International Financing Sources for Climate actions in developing countries and their application  - adaptation
The objective of this guidebook is to develop a short and easily accessible guide that will help TNA countries better identify and access financial resources for implementation of their national Technology Action Plans (TAPs). The guidebook will be divided into two main sections: 1. Guidance on accessing multilateral and bilateral funding sources, and 2. Guidance on how to access private funding from both international and local sources. The Guidebook will be launched in June 2012.

International financing sources for climate actions in developing countries and their application - mitigation
There are numerous international funding sources that developing countries can target when they prepare Technology Action Plans and project ideas. This guidebook provides an overview of the major existing international public and private funding sources for mitigation actions in the developing world. It also explains the proposal selection criteria of major funding sources and provides tips on how to prepare quality projects and programme proposals for better chances of acquiring funding.   The Guidebook will be launched in June 2012.

Technologies for climate change mitigation in the building sector
The guidebook on mitigation for the building sector is set to serve as a platform to assist participating countries to carry out TNA in this sector. Based on the TNA, the Technology Action Plan (TAP) can be developed to identify barriers to the acquisition, deployment and diffusion of priority technologies. Logical and practical actions can then be determined to overcome these barriers, in order to fully materialise the building sector's mitigation potentials. The guidebook puts in place the hard-ware, soft-ware and org-ware in a systematic framework, which defines and structures the technologies and practices to mitigate climate change from the most feasible to more sophisticated levels in developing countries' context. The Guidebook will be launched in July 2012.
For further information on the TNA Project, please contact:
At UNEP

Lawrence Agbemabiese
Energy Branch, Division of Technology, Industry and Economics
At URC

Jorge Rogat
Project Manager and Regional Coordinator- Latin America and Caribbean

Ivan Nygaard
Regional Coordinator- Africa

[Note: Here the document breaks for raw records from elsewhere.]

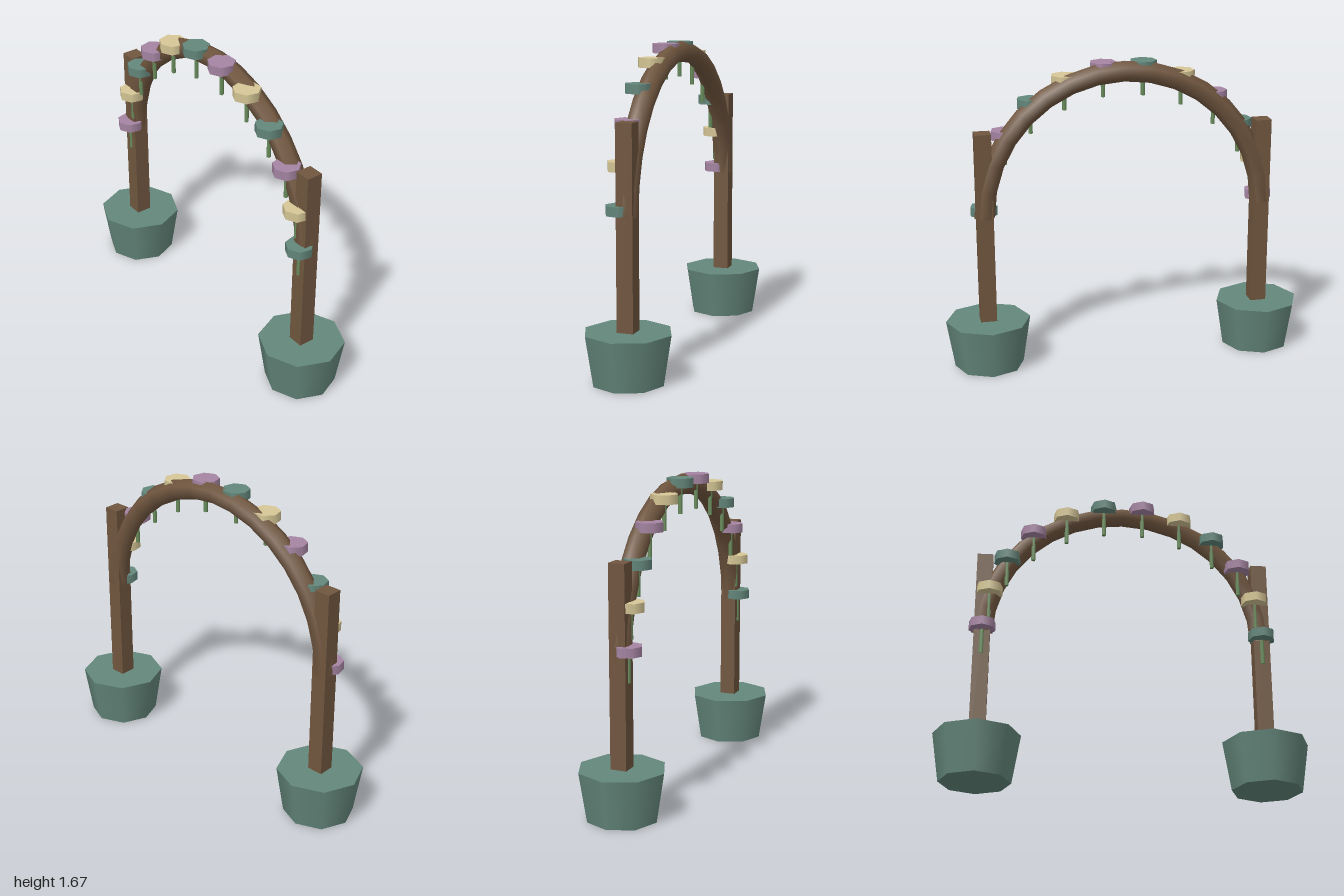
import * as THREE from 'three';

const material = (color) => new THREE.MeshStandardMaterial({ color });

export function createModel() {
  const model = new THREE.Group();
  model.name = 'flowerArch';

  const wood = material(0x70563f);
  const green = material(0x64877b);
  const stemGreen = material(0x6b8f5e);
  const petals = [green, material(0xd6c796), material(0xa685a3)];

  const add = (name, geometry, mat, x, y, z) => {
    const mesh = new THREE.Mesh(geometry, mat);
    mesh.name = name;
    mesh.position.set(x, y, z);
    model.add(mesh);
    return mesh;
  };

  const span = 0.767; // arch radius and post offset
  const spring = 0.85; // height where the arch begins

  // Pots and posts
  const potGeo = new THREE.CylinderGeometry(0.232, 0.19, 0.265, 8);
  const postGeo = new THREE.BoxGeometry(0.088, 1.19, 0.088);
  for (const [side, s] of [['left', 1], ['right', -1]]) {
    add(side + 'Pot', potGeo, green, s * span, 0.1325, 0);
    add(side + 'Post', postGeo, wood, s * span, 0.725, 0);
  }

  // Half-round beam joining the posts
  add('arch', new THREE.TorusGeometry(span, 0.056, 6, 16, Math.PI), wood, 0, spring, 0);

  // Flowers along the front of the arch, each with a hanging stem
  const count = 12;
  const flowerGeo = new THREE.CylinderGeometry(0.074, 0.074, 0.05, 7);
  const stemGeo = new THREE.CylinderGeometry(0.012, 0.012, 0.16, 5);
  for (let i = 0; i < count; i++) {
    const angle = (Math.PI * i) / (count - 1);
    const x = span * Math.cos(angle);
    const y = spring + span * Math.sin(angle) + 0.031;
    add('flower' + (i + 1), flowerGeo, petals[i % 3], x, y, 0.042);
    add('stem' + (i + 1), stemGeo, stemGreen, x, y - 0.087, 0.042);
  }

  return model;
}
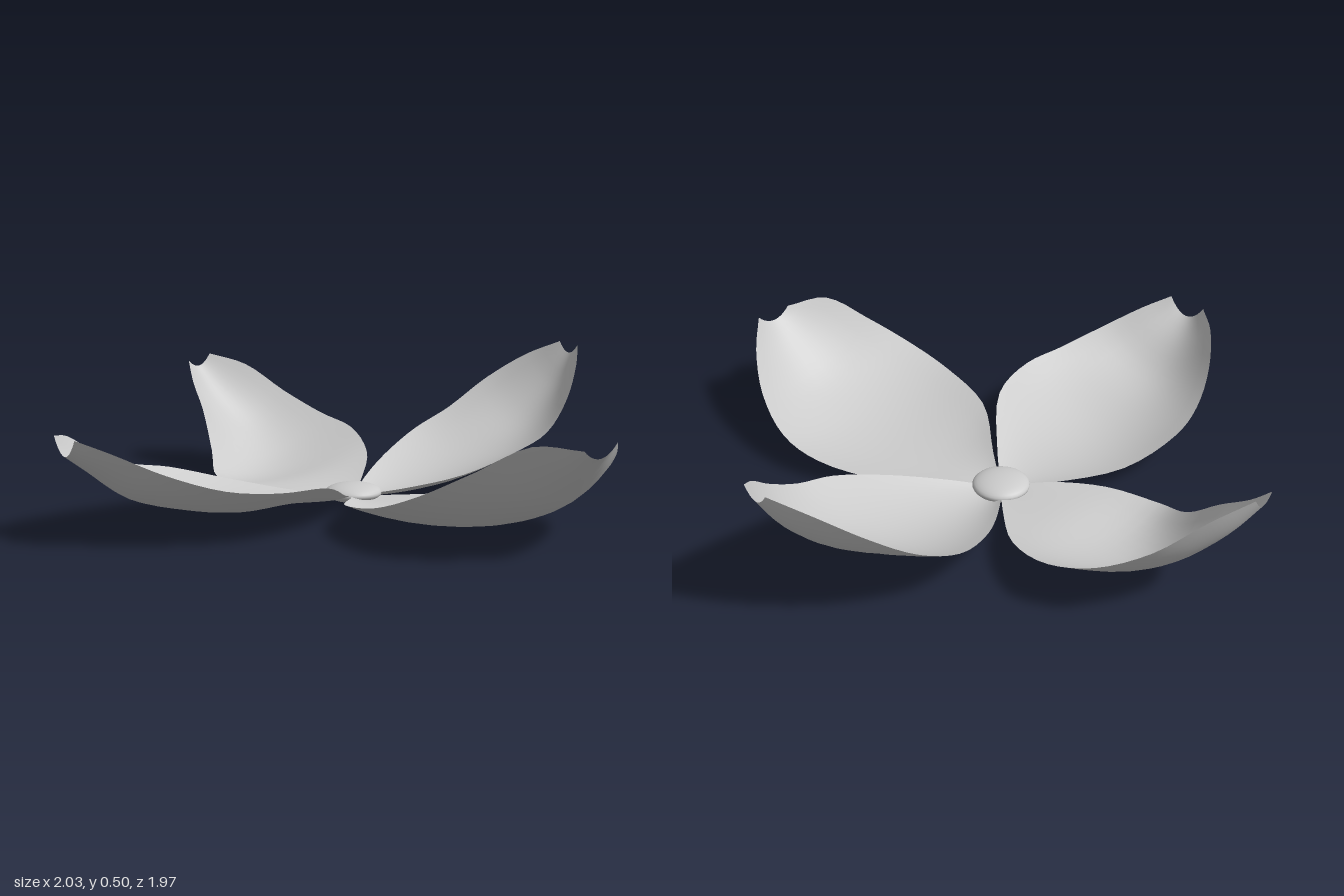
import * as THREE from 'three';

const CENTRE = new THREE.Vector3(-0.055, 0.02, -0.045);
// Stations along a petal, as fractions of its length
const STATIONS = [0.12, 0.3, 0.5, 0.65, 0.8, 0.92, 1];
const ROWS = 28, COLS = 12;

// Each petal: direction from above (degrees), length, half widths and heights
// of both rims, and heights of the sunken middle line, at every station
const PETALS = [
  {
    name: 'leftPetal', yaw: 15.8, length: 1.1,
    widthA: [0.107, 0.255, 0.335, 0.335, 0.27, 0.165, 0.06],
    widthB: [0.125, 0.316, 0.38, 0.365, 0.295, 0.21, 0.09],
    riseA: [0.03, 0.05, 0.08, 0.12, 0.2, 0.29, 0.355],
    riseB: [0.05, 0.09, 0.13, 0.19, 0.28, 0.36, 0.345],
    keel: [0.02, 0.015, 0.02, 0.05, 0.12, 0.23, 0.315],
  },
  {
    name: 'backPetal', yaw: -67.4, length: 1,
    widthA: [0.11, 0.235, 0.312, 0.298, 0.252, 0.155, 0.05],
    widthB: [0.118, 0.24, 0.29, 0.275, 0.213, 0.13, 0.05],
    riseA: [0.05, 0.1, 0.17, 0.24, 0.35, 0.445, 0.5],
    riseB: [0.05, 0.1, 0.17, 0.22, 0.32, 0.43, 0.495],
    keel: [0.015, 0.035, 0.085, 0.14, 0.22, 0.335, 0.46],
  },
  {
    name: 'rightPetal', yaw: 196.8, length: 0.985,
    widthA: [0.117, 0.213, 0.24, 0.165, 0.105, 0.07, 0.04],
    widthB: [0.139, 0.31, 0.39, 0.36, 0.285, 0.18, 0.06],
    riseA: [0.03, 0.035, 0.04, 0.11, 0.24, 0.33, 0.41],
    riseB: [0.05, 0.1, 0.16, 0.2, 0.28, 0.385, 0.43],
    keel: [0.03, 0.04, 0.03, 0.06, 0.15, 0.27, 0.385],
  },
  {
    name: 'frontPetal', yaw: 110.5, length: 1.07,
    widthA: [0.135, 0.3, 0.352, 0.315, 0.24, 0.15, 0.08],
    widthB: [0.12, 0.285, 0.345, 0.32, 0.255, 0.165, 0.07],
    riseA: [0.06, 0.14, 0.16, 0.18, 0.235, 0.3, 0.34],
    riseB: [0.03, 0.07, 0.13, 0.165, 0.235, 0.31, 0.335],
    keel: [0.02, 0.035, 0.04, 0.07, 0.12, 0.215, 0.28],
  },
];

// Smooth line from the flower's centre along one petal
function rail(petal, offset, rise) {
  const a = THREE.MathUtils.degToRad(petal.yaw);
  const points = STATIONS.map((s, i) => {
    const u = s * petal.length, w = offset(i);
    return new THREE.Vector3(
      CENTRE.x + u * Math.cos(a) - w * Math.sin(a),
      rise[i],
      CENTRE.z + u * Math.sin(a) + w * Math.cos(a));
  });
  return new THREE.CatmullRomCurve3([CENTRE.clone(), ...points]);
}

// Bowl-shaped sheet lofted through the two rims and the middle line
function petalGeometry(petal) {
  const { widthA, widthB } = petal;
  const rimA = rail(petal, (i) => -widthA[i], petal.riseA);
  const rimB = rail(petal, (i) => widthB[i], petal.riseB);
  const keel = rail(petal, (i) => (widthB[i] - widthA[i]) / 2, petal.keel);
  const position = [], index = [];
  for (let i = 0; i <= ROWS; i++) {
    const t = i / ROWS;
    const a = rimA.getPoint(t), b = rimB.getPoint(t);
    const control = keel.getPoint(t).multiplyScalar(2)
      .addScaledVector(a, -0.5).addScaledVector(b, -0.5);
    const section = new THREE.QuadraticBezierCurve3(a, control, b);
    for (let j = 0; j <= COLS; j++) {
      position.push(...section.getPoint(j / COLS).toArray());
      if (i < ROWS && j < COLS) {
        const p = i * (COLS + 1) + j, q = p + COLS + 1;
        index.push(p, p + 1, q, p + 1, q + 1, q);
      }
    }
  }
  const geometry = new THREE.BufferGeometry();
  geometry.setAttribute('position', new THREE.Float32BufferAttribute(position, 3));
  geometry.setIndex(index);
  geometry.computeVertexNormals();
  return geometry;
}

export function createModel() {
  const flower = new THREE.Group();
  flower.name = 'flower';
  const sheet = new THREE.MeshStandardMaterial({ color: 0xcccccc, side: THREE.DoubleSide });

  for (const petal of PETALS) {
    const mesh = new THREE.Mesh(petalGeometry(petal), sheet);
    mesh.name = petal.name;
    flower.add(mesh);
  }

  // Flattened button in the middle, showing above and below
  const button = new THREE.Mesh(
    new THREE.SphereGeometry(0.1, 32, 16),
    new THREE.MeshStandardMaterial({ color: 0xcccccc }));
  button.name = 'centreButton';
  button.scale.y = 0.33;
  button.position.set(CENTRE.x, 0.033, CENTRE.z);
  flower.add(button);

  return flower;
}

Subash Dhar
Regional Coordinator- Asia and CIS
For additional project information please visit www.tech-action.org
For more information on UNEP and URC activities, please visit www.unep.org & www.uneprisoe.org
The TNA Newsletter provides information on the activities and progress within the TNA project and beyond. The views expressed in the newsletter do not necessarily represent those of UNEP, UNEP Risø Centre or GEF.
TNA newsletter editorial team:
Mette Annelie Rasmussen, meta@risoe.dtu.dk
Jorge Rogat, jorr@risoe.dtu.dk
Lawrence Agbemabiese, lawrence.agbemabiese@unep.org
Surabhi Goswami, surgo@risoe.dtu.dk